* What to produce *
Find the line containing "cup.name = 'cup';" in the entries below. Restate it and each line after it, word for word, up to and including the line containing "through its thickness".
BEGIN Source material
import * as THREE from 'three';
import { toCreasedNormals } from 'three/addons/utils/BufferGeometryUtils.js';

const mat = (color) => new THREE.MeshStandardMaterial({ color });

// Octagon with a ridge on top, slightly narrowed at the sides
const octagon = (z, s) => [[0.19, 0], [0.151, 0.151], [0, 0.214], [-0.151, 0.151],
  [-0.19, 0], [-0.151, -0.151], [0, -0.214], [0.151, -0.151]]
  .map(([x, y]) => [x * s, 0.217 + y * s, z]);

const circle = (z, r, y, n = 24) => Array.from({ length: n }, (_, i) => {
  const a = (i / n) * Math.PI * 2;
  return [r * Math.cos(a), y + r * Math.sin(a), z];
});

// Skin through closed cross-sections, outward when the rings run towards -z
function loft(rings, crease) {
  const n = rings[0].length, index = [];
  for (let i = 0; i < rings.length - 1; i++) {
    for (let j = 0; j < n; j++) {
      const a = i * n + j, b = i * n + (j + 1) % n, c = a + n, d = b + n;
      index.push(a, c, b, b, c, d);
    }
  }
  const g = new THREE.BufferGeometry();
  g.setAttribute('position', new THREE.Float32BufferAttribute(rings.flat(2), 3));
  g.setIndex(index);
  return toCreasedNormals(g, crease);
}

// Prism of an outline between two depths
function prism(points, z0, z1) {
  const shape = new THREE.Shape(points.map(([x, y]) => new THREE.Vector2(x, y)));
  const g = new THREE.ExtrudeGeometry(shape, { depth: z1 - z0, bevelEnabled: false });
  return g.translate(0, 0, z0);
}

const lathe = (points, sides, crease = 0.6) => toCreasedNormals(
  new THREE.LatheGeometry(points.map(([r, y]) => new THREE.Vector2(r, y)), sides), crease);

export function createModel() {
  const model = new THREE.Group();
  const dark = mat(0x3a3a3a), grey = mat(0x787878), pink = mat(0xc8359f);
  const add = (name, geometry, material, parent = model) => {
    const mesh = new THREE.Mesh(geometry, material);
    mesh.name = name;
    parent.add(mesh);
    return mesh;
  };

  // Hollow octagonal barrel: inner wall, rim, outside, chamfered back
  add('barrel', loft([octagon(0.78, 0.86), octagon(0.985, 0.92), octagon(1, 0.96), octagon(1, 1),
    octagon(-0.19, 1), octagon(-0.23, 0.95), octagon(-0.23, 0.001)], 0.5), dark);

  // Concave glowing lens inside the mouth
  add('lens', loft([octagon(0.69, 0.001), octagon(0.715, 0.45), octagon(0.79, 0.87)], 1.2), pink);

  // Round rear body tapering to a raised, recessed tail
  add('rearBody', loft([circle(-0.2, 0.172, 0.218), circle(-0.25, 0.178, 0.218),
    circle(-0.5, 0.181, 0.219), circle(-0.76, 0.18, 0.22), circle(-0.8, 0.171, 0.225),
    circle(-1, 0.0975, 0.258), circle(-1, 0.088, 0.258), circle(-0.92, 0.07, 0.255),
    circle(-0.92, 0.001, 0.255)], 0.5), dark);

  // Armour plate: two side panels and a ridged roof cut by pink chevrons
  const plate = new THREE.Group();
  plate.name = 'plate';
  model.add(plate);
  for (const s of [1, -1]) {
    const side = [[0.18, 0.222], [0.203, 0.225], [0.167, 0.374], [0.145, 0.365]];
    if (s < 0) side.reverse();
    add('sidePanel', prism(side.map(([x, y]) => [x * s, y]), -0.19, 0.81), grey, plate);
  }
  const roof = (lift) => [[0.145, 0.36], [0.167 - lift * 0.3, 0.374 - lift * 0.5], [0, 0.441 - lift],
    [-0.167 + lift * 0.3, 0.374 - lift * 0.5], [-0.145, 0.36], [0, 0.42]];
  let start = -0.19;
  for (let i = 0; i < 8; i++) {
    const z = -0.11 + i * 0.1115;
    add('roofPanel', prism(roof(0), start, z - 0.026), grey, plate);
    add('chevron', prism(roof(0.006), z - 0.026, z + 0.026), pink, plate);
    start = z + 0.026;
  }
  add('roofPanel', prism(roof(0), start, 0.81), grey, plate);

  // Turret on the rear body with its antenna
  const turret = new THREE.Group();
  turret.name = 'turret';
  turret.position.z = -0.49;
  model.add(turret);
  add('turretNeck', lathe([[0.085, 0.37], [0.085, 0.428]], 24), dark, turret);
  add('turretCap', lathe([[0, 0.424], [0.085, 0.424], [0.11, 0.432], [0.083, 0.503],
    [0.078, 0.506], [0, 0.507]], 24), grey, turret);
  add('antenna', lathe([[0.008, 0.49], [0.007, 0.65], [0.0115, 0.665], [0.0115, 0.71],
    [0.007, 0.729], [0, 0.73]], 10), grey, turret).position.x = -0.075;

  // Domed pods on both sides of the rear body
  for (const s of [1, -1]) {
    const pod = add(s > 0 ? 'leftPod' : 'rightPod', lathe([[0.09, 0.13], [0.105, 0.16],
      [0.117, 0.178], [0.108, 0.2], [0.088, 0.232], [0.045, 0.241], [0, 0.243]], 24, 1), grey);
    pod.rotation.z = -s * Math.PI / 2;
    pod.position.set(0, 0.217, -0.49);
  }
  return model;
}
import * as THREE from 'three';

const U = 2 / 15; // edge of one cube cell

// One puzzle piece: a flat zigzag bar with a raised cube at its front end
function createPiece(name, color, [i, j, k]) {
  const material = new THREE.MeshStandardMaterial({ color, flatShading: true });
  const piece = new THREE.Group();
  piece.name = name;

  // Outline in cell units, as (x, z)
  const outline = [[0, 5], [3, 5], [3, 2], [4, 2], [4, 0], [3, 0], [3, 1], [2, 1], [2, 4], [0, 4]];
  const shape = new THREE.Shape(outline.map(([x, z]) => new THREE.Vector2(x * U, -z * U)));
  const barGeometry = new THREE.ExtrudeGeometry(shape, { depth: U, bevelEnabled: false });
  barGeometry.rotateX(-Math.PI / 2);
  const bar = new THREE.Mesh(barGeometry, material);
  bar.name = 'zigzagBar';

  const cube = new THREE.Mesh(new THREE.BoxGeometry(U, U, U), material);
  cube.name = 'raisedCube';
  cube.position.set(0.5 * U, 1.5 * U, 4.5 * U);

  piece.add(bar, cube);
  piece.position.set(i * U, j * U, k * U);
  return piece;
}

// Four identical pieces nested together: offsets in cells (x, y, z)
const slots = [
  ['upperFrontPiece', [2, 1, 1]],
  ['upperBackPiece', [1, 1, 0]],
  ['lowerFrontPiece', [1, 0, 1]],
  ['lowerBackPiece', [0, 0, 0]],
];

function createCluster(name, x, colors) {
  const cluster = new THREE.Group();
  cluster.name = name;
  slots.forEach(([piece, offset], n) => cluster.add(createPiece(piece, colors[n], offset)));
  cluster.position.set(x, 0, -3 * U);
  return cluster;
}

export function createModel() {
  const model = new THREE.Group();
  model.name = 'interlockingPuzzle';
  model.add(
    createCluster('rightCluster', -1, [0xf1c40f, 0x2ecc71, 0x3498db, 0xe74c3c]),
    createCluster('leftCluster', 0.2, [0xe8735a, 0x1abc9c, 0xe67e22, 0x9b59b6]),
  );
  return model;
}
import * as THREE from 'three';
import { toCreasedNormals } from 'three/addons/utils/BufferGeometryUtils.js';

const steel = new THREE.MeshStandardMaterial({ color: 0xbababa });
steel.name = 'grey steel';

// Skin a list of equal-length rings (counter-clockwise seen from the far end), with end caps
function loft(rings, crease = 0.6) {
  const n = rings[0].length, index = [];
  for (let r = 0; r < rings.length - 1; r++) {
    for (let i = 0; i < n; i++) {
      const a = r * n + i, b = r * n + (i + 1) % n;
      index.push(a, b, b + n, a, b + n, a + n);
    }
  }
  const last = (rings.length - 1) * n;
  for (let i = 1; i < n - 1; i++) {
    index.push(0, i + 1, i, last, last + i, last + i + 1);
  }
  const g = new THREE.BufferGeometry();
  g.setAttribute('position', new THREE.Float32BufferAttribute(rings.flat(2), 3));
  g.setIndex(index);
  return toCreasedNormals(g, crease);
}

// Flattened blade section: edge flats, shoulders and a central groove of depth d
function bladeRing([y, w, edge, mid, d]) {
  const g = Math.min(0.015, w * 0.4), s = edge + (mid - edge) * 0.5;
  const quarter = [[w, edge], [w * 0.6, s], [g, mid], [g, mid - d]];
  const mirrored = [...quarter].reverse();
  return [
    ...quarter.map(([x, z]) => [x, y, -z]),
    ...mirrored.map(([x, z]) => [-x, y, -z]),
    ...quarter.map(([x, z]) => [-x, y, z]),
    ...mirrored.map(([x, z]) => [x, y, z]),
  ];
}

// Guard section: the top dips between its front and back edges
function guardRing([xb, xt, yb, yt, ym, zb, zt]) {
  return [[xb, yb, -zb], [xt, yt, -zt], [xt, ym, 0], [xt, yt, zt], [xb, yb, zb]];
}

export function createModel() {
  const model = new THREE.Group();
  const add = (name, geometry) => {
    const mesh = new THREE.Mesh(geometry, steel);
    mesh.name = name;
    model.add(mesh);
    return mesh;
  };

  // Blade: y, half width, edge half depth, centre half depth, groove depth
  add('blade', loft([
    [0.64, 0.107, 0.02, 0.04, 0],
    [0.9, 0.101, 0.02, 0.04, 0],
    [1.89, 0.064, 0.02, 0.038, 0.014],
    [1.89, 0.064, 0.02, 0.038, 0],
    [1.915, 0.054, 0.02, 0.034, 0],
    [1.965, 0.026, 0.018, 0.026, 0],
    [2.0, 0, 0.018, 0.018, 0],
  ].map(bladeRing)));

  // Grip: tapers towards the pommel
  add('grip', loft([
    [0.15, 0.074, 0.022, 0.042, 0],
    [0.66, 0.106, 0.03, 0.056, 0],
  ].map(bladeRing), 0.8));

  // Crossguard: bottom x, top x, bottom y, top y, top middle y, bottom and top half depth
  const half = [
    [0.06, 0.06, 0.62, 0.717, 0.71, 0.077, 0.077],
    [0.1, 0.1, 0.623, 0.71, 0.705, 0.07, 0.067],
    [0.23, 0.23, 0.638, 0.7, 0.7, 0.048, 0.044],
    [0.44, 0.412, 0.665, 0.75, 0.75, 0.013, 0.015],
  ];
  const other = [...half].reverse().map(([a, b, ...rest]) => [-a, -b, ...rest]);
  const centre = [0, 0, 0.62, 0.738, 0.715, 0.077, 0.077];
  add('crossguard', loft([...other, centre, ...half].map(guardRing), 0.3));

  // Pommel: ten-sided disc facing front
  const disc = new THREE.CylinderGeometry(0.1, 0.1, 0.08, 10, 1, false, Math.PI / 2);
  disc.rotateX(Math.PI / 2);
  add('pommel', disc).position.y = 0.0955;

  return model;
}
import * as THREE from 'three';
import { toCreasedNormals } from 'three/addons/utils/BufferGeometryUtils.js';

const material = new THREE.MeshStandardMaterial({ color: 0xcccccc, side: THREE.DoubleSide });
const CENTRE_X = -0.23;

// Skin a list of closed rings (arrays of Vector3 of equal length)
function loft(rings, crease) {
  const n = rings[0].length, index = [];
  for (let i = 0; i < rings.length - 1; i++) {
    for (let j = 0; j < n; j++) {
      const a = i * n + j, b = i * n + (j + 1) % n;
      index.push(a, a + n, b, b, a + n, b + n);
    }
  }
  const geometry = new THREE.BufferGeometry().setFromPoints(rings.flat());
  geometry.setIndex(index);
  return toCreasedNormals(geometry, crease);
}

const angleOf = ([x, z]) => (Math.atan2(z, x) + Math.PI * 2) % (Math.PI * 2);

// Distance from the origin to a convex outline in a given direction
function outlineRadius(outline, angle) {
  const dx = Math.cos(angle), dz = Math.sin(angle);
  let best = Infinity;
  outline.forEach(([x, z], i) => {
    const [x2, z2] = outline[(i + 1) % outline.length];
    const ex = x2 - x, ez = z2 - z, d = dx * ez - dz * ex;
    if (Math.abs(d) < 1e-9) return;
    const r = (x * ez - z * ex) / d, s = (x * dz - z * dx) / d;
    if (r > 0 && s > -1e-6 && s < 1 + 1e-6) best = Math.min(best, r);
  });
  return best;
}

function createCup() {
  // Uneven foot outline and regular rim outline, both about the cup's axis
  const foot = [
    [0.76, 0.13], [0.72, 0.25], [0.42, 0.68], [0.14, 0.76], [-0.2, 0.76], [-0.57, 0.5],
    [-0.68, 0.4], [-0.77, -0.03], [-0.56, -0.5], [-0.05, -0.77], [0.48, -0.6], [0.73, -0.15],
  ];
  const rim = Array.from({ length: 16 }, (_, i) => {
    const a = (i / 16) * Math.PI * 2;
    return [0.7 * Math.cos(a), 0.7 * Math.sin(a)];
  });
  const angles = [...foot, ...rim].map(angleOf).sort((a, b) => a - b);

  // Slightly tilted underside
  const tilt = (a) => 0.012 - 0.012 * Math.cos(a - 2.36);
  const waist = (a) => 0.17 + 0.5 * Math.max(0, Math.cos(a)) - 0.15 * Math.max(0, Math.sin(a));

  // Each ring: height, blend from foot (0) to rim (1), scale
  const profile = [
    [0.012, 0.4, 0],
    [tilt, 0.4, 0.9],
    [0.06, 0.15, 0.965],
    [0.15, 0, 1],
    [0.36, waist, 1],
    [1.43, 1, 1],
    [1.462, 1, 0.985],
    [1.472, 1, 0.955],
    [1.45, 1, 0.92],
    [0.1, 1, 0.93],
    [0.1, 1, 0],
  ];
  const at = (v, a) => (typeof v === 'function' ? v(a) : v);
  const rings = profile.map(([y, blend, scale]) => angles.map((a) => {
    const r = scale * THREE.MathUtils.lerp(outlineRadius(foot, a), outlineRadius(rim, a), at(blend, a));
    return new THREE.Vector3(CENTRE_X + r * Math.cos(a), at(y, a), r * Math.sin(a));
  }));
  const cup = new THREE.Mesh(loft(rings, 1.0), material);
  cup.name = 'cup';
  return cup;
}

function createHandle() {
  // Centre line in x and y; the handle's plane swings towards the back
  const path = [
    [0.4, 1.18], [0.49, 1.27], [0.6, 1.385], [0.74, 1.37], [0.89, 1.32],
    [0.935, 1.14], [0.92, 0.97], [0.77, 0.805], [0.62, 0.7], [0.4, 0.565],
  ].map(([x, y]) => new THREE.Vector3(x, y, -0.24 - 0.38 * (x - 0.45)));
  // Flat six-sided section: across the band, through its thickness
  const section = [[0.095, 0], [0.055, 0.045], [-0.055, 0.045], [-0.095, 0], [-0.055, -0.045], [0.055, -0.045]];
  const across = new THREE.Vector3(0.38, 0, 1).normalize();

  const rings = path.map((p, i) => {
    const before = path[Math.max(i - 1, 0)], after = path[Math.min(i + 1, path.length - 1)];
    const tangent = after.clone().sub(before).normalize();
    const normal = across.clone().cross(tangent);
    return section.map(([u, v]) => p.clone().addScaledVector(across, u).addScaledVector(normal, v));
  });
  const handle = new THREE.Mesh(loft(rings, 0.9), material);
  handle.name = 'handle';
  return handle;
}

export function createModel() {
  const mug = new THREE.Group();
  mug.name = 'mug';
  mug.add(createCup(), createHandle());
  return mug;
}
END Source material
* Expected answer *
  cup.name = 'cup';
  return cup;
}

function createHandle() {
  // Centre line in x and y; the handle's plane swings towards the back
  const path = [
    [0.4, 1.18], [0.49, 1.27], [0.6, 1.385], [0.74, 1.37], [0.89, 1.32],
    [0.935, 1.14], [0.92, 0.97], [0.77, 0.805], [0.62, 0.7], [0.4, 0.565],
  ].map(([x, y]) => new THREE.Vector3(x, y, -0.24 - 0.38 * (x - 0.45)));
  // Flat six-sided section: across the band, through its thickness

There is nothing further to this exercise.